Every year, conservatives flock to a convention center outside of Washington D.C., to attend the annual Conservative Political Action Conference (CPAC). The event typically hosts speeches of ranking Republicans both in an out of politics, but this year organizers are hosting a casual type of debate among 2016 GOP candidates at CPAC — though probably disguised under another name, to avoid a rift with the Republican National Convention.
They're going to try to have as many of the candidates on stage as they can, maybe with an anchor asking them questions, then maybe have their board members asking the questions, have people from the audience asking them questions. And that's part of the Conservative Political Action Conference trying to say to Republicans, 'We're going to play a role in vetting these people. Here's what they look like without a teleprompter.'
One catch: The Republican National Convention (RNC) may not like this new format. The role of the RNC is to appoint a debate committee to decide the location, date, and broadcaster of each sanctioned event (there will be nine debates for the 2016 primary; get ready for the first in August). CPAC is host to many panels and breakout sessions, but it has not traditionally hosted a forum of just candidates.
Honestly, it sounds a lot like a less formal debate to me.
The RNC committee also ruled that no candidates can participate in official debates if they partake in a debate hosted by a second party. So, by avoiding calling the panel a debate, CPAC event organizers are sparing potential participants the risk of being blacklisted by the RNC.

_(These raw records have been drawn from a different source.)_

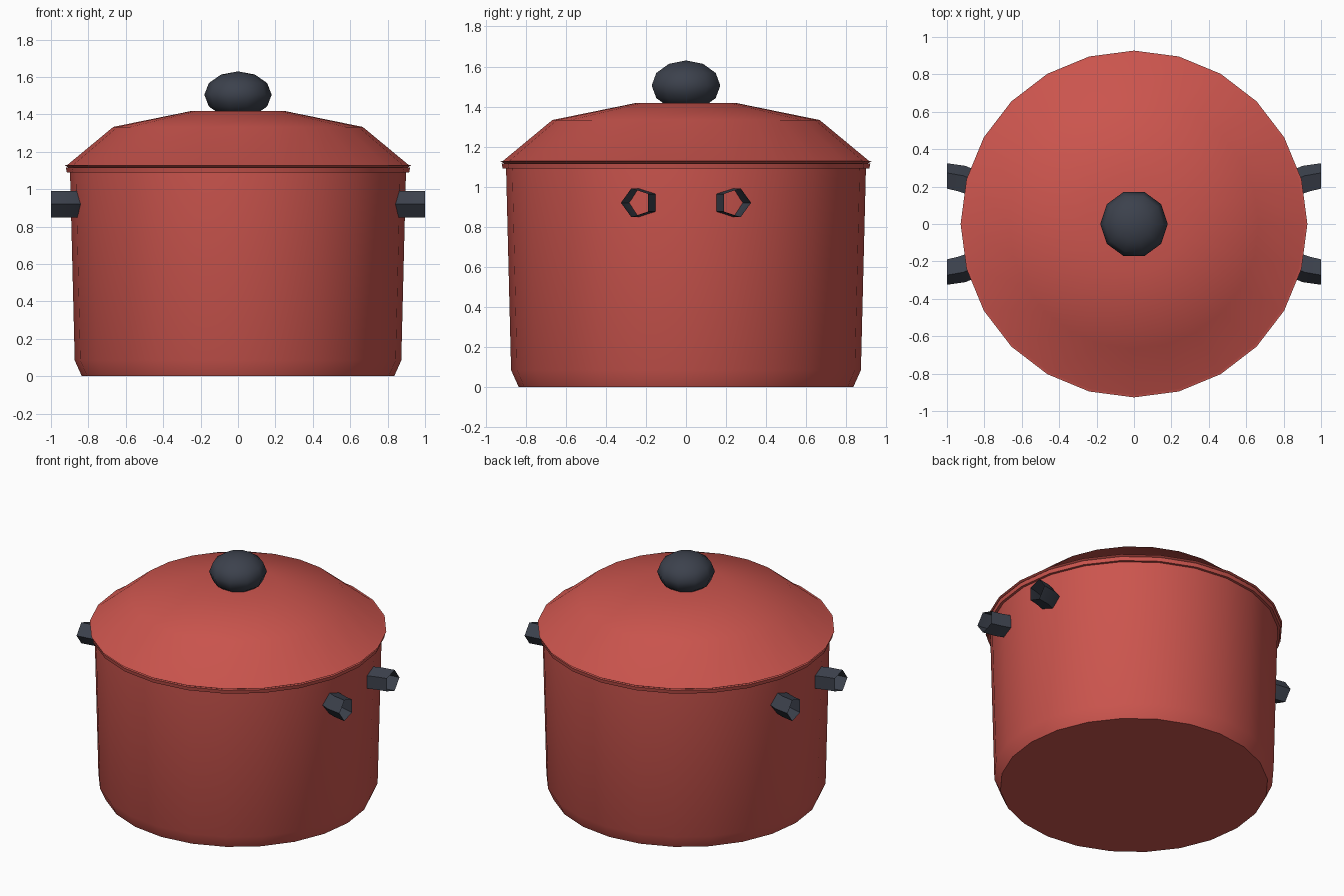
import bpy, bmesh, math
from mathutils import Vector

if "Cube" in bpy.data.objects:
    bpy.data.objects.remove(bpy.data.objects["Cube"])

def material(name, col):
    m = bpy.data.materials.new(name)
    m.diffuse_color = (*col, 1)
    m.use_nodes = True
    m.node_tree.nodes["Principled BSDF"].inputs["Base Color"].default_value = m.diffuse_color
    return m

red = material("red_enamel", (0.60, 0.09, 0.075))
dark = material("dark_plastic", (0.045, 0.053, 0.073))

def skin(name, rings, mat, cap_start=False, cap_end=False, angle=40):
    """Join a list of closed rings of points with quads."""
    bm = bmesh.new()
    vs = [[bm.verts.new(p) for p in r] for r in rings]
    n = len(vs[0])
    for a, b in zip(vs, vs[1:]):
        for i in range(n):
            j = (i + 1) % n
            bm.faces.new((a[i], a[j], b[j], b[i]))
    if cap_start:
        bm.faces.new(vs[0][::-1])
    if cap_end:
        bm.faces.new(vs[-1])
    bmesh.ops.recalc_face_normals(bm, faces=bm.faces)
    me = bpy.data.meshes.new(name)
    bm.to_mesh(me)
    bm.free()
    ob = bpy.data.objects.new(name, me)
    bpy.context.collection.objects.link(ob)
    me.materials.append(mat)
    smooth(ob, angle)
    return ob

def smooth(ob, angle):
    bpy.ops.object.select_all(action='DESELECT')
    ob.select_set(True)
    bpy.context.view_layer.objects.active = ob
    bpy.ops.object.shade_smooth_by_angle(angle=math.radians(angle))

def lathe(name, profile, mat, **kw):
    rings = [[(r * math.cos(t), r * math.sin(t), z)
              for t in (i * math.tau / 24 for i in range(24))] for r, z in profile]
    return skin(name, rings, mat, **kw)

# Pot body: outer wall, rolled rim, inner wall and inner floor
lathe("pot_body", [(0.835, 0), (0.873, 0.085), (0.898, 1.09), (0.915, 1.09), (0.92, 1.115),
                   (0.86, 1.115), (0.835, 0.1), (0.80, 0.04)], red, cap_start=True, cap_end=True)

# Lid: lip underside, flared edge, faceted dome with flat top
lathe("lid", [(0.86, 1.115), (0.905, 1.115), (0.927, 1.128), (0.912, 1.13), (0.667, 1.333), (0.255, 1.417)],
      red, cap_end=True)

# Lid knob
bpy.ops.mesh.primitive_uv_sphere_add(segments=10, ring_count=6, radius=1,
                                     location=(0, 0, 1.505), rotation=(0, 0, math.radians(18)))
knob = bpy.context.object
knob.name = "lid_knob"
knob.scale = (0.18, 0.18, 0.125)
knob.data.materials.append(dark)
smooth(knob, 60)

# Handle stubs: open five-sided tubes bending outwards, two per side
path = [(0.83, 0.20, 0.08), (0.92, 0.235, 0.45), (1.0, 0.25, 0.0)]
for sx, side in ((-1, "left"), (1, "right")):
    for sy, end in ((-1, "front"), (1, "back")):
        rings = []
        for x, y, lean in path:
            lean = min(lean, 0.3)
            ring = []
            for i in range(5):
                t = i * math.tau / 5
                u = 0.075 * math.cos(t)
                ring.append(Vector((sx * (x - u * lean), sy * (y + u), 0.92 + 0.075 * math.sin(t))))
            rings.append(ring)
        skin(f"handle_stub_{side}_{end}", rings, dark, angle=30)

The candidates aren't complaining about the new rules. In an interview with Politico, Chairman of the RNC Reince Priebus said: “Privately, I’ve spoken to more than a few of the potential candidates and overwhelmingly they support this. Not even overwhelmingly — unanimously.”
So, why no uproar? Well, the 2012 debates were kind of a mess, and there were 20 in total. That's way too many. And GOP leaders want to carefully vet moderators overseeing the events to prevent another Candy Crowley debate incident, in which she interrupted Mitt Romney — a big no-no in a debate.
Any forum that will be held at CPAC at the end of February may appear to be a more conversational type of debate. But a lot of the core elements of a primary debate will be missing. There is no exclusive media broadcaster and the event will also not be airing during prime time, limiting the number of non-CPAC attendees watching the event.
So, even if it's not a debate in the traditional sense, it's an indication that what the RNC wanted to do with new debate rules — strengthen the party — may not be the case. It's not the only organization that wants to influence the race, and that may not be the worst thing.
Image: Getty Images (1)